Dataset entries
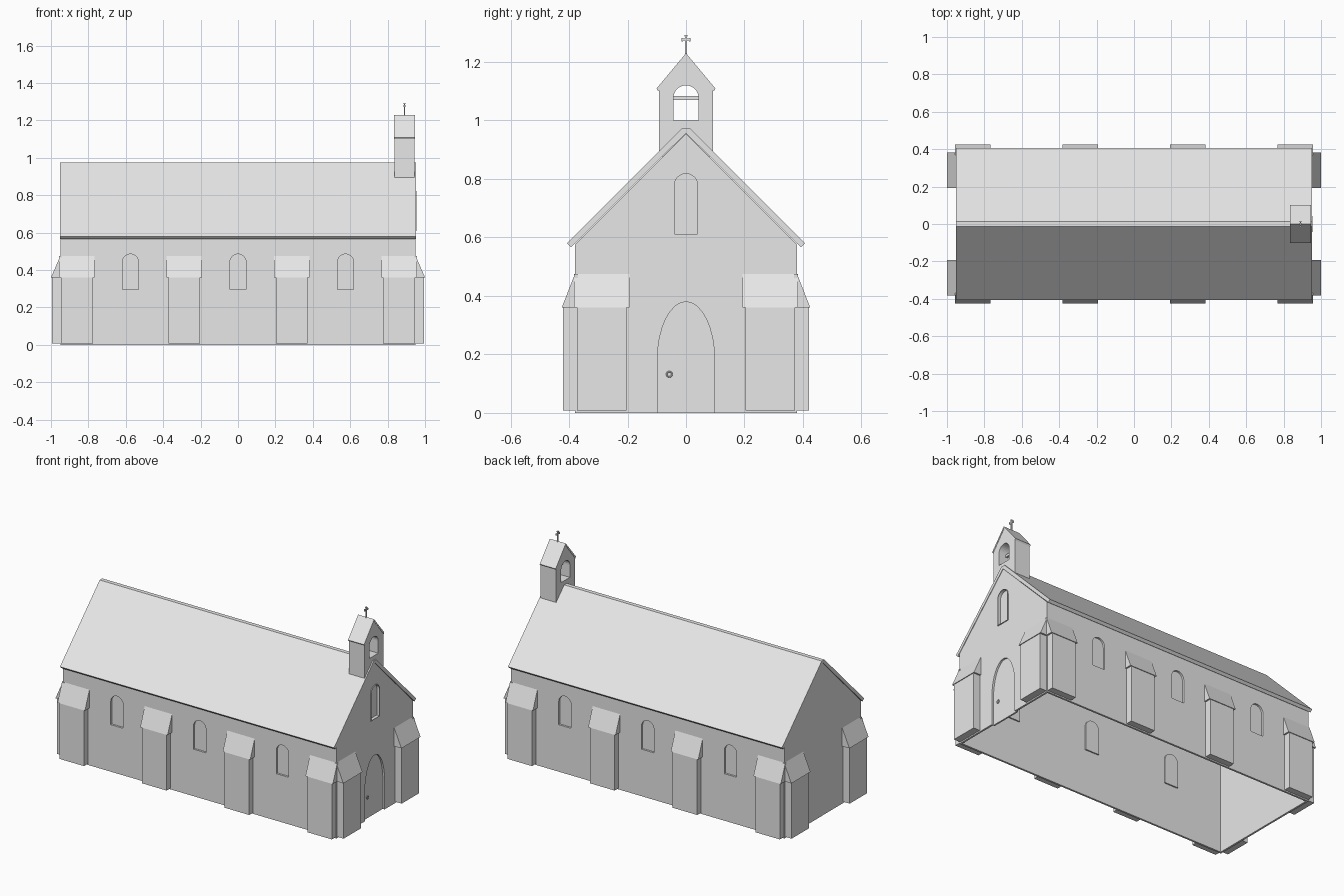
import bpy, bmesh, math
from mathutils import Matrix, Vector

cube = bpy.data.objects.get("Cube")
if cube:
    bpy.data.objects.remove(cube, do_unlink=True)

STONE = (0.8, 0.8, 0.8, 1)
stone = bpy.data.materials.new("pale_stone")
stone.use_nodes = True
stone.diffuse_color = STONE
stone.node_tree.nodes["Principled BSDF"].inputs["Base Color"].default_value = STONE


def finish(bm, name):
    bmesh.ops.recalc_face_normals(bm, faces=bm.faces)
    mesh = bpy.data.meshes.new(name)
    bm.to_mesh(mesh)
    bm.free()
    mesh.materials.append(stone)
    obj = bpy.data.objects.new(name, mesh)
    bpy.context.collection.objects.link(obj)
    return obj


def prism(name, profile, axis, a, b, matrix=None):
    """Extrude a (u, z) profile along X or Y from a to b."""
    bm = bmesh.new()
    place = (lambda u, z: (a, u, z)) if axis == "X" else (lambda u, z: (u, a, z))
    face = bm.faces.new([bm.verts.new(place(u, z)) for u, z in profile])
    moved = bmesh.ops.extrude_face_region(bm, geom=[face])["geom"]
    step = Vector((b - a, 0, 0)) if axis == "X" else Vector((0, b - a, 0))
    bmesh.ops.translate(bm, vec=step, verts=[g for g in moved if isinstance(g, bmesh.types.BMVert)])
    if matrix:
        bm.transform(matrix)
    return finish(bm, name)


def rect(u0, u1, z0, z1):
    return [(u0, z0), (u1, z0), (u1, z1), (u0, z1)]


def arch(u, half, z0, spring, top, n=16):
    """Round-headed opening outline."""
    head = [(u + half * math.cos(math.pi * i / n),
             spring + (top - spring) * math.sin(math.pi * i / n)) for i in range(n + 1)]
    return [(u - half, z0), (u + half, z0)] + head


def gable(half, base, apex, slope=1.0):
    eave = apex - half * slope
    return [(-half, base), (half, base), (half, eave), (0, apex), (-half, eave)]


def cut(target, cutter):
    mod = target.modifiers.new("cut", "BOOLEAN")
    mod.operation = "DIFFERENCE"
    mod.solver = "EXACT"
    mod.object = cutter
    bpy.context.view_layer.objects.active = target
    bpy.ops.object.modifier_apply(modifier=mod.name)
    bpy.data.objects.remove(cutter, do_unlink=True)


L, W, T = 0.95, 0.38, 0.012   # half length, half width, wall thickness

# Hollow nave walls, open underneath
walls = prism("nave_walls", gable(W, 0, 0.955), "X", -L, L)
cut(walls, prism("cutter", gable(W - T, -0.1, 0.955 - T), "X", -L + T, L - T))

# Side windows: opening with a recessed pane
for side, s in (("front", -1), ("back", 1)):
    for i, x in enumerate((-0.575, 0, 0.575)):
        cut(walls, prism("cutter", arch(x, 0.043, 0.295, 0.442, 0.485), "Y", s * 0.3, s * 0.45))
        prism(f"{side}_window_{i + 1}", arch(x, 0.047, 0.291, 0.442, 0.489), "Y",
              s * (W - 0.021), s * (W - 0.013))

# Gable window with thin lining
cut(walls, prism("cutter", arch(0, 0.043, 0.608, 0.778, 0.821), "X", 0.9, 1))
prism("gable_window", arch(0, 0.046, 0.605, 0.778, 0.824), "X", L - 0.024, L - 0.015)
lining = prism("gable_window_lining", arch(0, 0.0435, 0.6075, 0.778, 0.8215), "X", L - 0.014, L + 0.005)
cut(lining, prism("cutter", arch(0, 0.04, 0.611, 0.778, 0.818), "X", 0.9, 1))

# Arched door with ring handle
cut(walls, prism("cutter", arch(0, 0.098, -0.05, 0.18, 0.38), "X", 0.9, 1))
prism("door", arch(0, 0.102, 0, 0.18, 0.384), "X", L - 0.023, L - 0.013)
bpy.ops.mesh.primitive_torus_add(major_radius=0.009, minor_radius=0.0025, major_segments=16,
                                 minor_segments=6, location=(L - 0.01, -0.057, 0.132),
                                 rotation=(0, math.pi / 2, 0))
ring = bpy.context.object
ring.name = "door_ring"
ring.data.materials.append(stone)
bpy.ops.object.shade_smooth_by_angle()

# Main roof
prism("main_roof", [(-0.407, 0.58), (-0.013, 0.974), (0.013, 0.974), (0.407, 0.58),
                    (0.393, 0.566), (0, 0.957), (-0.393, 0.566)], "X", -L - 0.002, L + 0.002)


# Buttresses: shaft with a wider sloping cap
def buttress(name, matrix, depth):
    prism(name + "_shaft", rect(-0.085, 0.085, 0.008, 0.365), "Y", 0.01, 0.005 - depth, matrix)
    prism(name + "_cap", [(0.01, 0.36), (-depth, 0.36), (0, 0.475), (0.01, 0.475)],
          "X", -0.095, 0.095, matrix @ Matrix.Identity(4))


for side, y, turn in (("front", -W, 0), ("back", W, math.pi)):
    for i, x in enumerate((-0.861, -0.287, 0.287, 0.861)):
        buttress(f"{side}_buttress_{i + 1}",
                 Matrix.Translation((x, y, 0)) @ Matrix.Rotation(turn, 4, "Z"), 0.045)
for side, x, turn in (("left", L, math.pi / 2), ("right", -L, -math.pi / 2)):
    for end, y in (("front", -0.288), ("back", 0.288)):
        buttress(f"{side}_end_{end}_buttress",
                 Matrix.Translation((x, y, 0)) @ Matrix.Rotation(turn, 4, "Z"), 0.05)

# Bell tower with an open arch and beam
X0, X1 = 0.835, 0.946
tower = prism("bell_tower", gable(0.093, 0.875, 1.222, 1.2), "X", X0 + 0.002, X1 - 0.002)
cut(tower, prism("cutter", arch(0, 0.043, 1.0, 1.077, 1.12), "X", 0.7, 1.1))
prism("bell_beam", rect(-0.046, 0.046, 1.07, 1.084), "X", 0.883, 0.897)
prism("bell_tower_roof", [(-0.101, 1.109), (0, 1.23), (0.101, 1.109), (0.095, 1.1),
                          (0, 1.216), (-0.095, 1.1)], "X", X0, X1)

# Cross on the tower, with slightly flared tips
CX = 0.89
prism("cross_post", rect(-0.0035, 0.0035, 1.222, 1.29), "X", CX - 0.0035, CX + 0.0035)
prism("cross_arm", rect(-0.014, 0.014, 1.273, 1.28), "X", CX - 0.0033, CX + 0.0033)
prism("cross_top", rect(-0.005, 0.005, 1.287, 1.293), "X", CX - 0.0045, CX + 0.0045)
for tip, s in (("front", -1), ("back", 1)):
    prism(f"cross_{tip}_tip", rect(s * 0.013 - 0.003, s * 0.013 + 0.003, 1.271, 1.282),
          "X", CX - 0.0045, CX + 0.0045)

What is expected: Would you copy all of the data exactly? Keep the pictures out of it.

Exercise output:
import bpy, bmesh, math
from mathutils import Matrix, Vector

cube = bpy.data.objects.get("Cube")
if cube:
    bpy.data.objects.remove(cube, do_unlink=True)

STONE = (0.8, 0.8, 0.8, 1)
stone = bpy.data.materials.new("pale_stone")
stone.use_nodes = True
stone.diffuse_color = STONE
stone.node_tree.nodes["Principled BSDF"].inputs["Base Color"].default_value = STONE


def finish(bm, name):
    bmesh.ops.recalc_face_normals(bm, faces=bm.faces)
    mesh = bpy.data.meshes.new(name)
    bm.to_mesh(mesh)
    bm.free()
    mesh.materials.append(stone)
    obj = bpy.data.objects.new(name, mesh)
    bpy.context.collection.objects.link(obj)
    return obj


def prism(name, profile, axis, a, b, matrix=None):
    """Extrude a (u, z) profile along X or Y from a to b."""
    bm = bmesh.new()
    place = (lambda u, z: (a, u, z)) if axis == "X" else (lambda u, z: (u, a, z))
    face = bm.faces.new([bm.verts.new(place(u, z)) for u, z in profile])
    moved = bmesh.ops.extrude_face_region(bm, geom=[face])["geom"]
    step = Vector((b - a, 0, 0)) if axis == "X" else Vector((0, b - a, 0))
    bmesh.ops.translate(bm, vec=step, verts=[g for g in moved if isinstance(g, bmesh.types.BMVert)])
    if matrix:
        bm.transform(matrix)
    return finish(bm, name)


def rect(u0, u1, z0, z1):
    return [(u0, z0), (u1, z0), (u1, z1), (u0, z1)]


def arch(u, half, z0, spring, top, n=16):
    """Round-headed opening outline."""
    head = [(u + half * math.cos(math.pi * i / n),
             spring + (top - spring) * math.sin(math.pi * i / n)) for i in range(n + 1)]
    return [(u - half, z0), (u + half, z0)] + head


def gable(half, base, apex, slope=1.0):
    eave = apex - half * slope
    return [(-half, base), (half, base), (half, eave), (0, apex), (-half, eave)]


def cut(target, cutter):
    mod = target.modifiers.new("cut", "BOOLEAN")
    mod.operation = "DIFFERENCE"
    mod.solver = "EXACT"
    mod.object = cutter
    bpy.context.view_layer.objects.active = target
    bpy.ops.object.modifier_apply(modifier=mod.name)
    bpy.data.objects.remove(cutter, do_unlink=True)


L, W, T = 0.95, 0.38, 0.012   # half length, half width, wall thickness

# Hollow nave walls, open underneath
walls = prism("nave_walls", gable(W, 0, 0.955), "X", -L, L)
cut(walls, prism("cutter", gable(W - T, -0.1, 0.955 - T), "X", -L + T, L - T))

# Side windows: opening with a recessed pane
for side, s in (("front", -1), ("back", 1)):
    for i, x in enumerate((-0.575, 0, 0.575)):
        cut(walls, prism("cutter", arch(x, 0.043, 0.295, 0.442, 0.485), "Y", s * 0.3, s * 0.45))
        prism(f"{side}_window_{i + 1}", arch(x, 0.047, 0.291, 0.442, 0.489), "Y",
              s * (W - 0.021), s * (W - 0.013))

# Gable window with thin lining
cut(walls, prism("cutter", arch(0, 0.043, 0.608, 0.778, 0.821), "X", 0.9, 1))
prism("gable_window", arch(0, 0.046, 0.605, 0.778, 0.824), "X", L - 0.024, L - 0.015)
lining = prism("gable_window_lining", arch(0, 0.0435, 0.6075, 0.778, 0.8215), "X", L - 0.014, L + 0.005)
cut(lining, prism("cutter", arch(0, 0.04, 0.611, 0.778, 0.818), "X", 0.9, 1))

# Arched door with ring handle
cut(walls, prism("cutter", arch(0, 0.098, -0.05, 0.18, 0.38), "X", 0.9, 1))
prism("door", arch(0, 0.102, 0, 0.18, 0.384), "X", L - 0.023, L - 0.013)
bpy.ops.mesh.primitive_torus_add(major_radius=0.009, minor_radius=0.0025, major_segments=16,
                                 minor_segments=6, location=(L - 0.01, -0.057, 0.132),
                                 rotation=(0, math.pi / 2, 0))
ring = bpy.context.object
ring.name = "door_ring"
ring.data.materials.append(stone)
bpy.ops.object.shade_smooth_by_angle()

# Main roof
prism("main_roof", [(-0.407, 0.58), (-0.013, 0.974), (0.013, 0.974), (0.407, 0.58),
                    (0.393, 0.566), (0, 0.957), (-0.393, 0.566)], "X", -L - 0.002, L + 0.002)


# Buttresses: shaft with a wider sloping cap
def buttress(name, matrix, depth):
    prism(name + "_shaft", rect(-0.085, 0.085, 0.008, 0.365), "Y", 0.01, 0.005 - depth, matrix)
    prism(name + "_cap", [(0.01, 0.36), (-depth, 0.36), (0, 0.475), (0.01, 0.475)],
          "X", -0.095, 0.095, matrix @ Matrix.Identity(4))


for side, y, turn in (("front", -W, 0), ("back", W, math.pi)):
    for i, x in enumerate((-0.861, -0.287, 0.287, 0.861)):
        buttress(f"{side}_buttress_{i + 1}",
                 Matrix.Translation((x, y, 0)) @ Matrix.Rotation(turn, 4, "Z"), 0.045)
for side, x, turn in (("left", L, math.pi / 2), ("right", -L, -math.pi / 2)):
    for end, y in (("front", -0.288), ("back", 0.288)):
        buttress(f"{side}_end_{end}_buttress",
                 Matrix.Translation((x, y, 0)) @ Matrix.Rotation(turn, 4, "Z"), 0.05)

# Bell tower with an open arch and beam
X0, X1 = 0.835, 0.946
tower = prism("bell_tower", gable(0.093, 0.875, 1.222, 1.2), "X", X0 + 0.002, X1 - 0.002)
cut(tower, prism("cutter", arch(0, 0.043, 1.0, 1.077, 1.12), "X", 0.7, 1.1))
prism("bell_beam", rect(-0.046, 0.046, 1.07, 1.084), "X", 0.883, 0.897)
prism("bell_tower_roof", [(-0.101, 1.109), (0, 1.23), (0.101, 1.109), (0.095, 1.1),
                          (0, 1.216), (-0.095, 1.1)], "X", X0, X1)

# Cross on the tower, with slightly flared tips
CX = 0.89
prism("cross_post", rect(-0.0035, 0.0035, 1.222, 1.29), "X", CX - 0.0035, CX + 0.0035)
prism("cross_arm", rect(-0.014, 0.014, 1.273, 1.28), "X", CX - 0.0033, CX + 0.0033)
prism("cross_top", rect(-0.005, 0.005, 1.287, 1.293), "X", CX - 0.0045, CX + 0.0045)
for tip, s in (("front", -1), ("back", 1)):
    prism(f"cross_{tip}_tip", rect(s * 0.013 - 0.003, s * 0.013 + 0.003, 1.271, 1.282),
          "X", CX - 0.0045, CX + 0.0045)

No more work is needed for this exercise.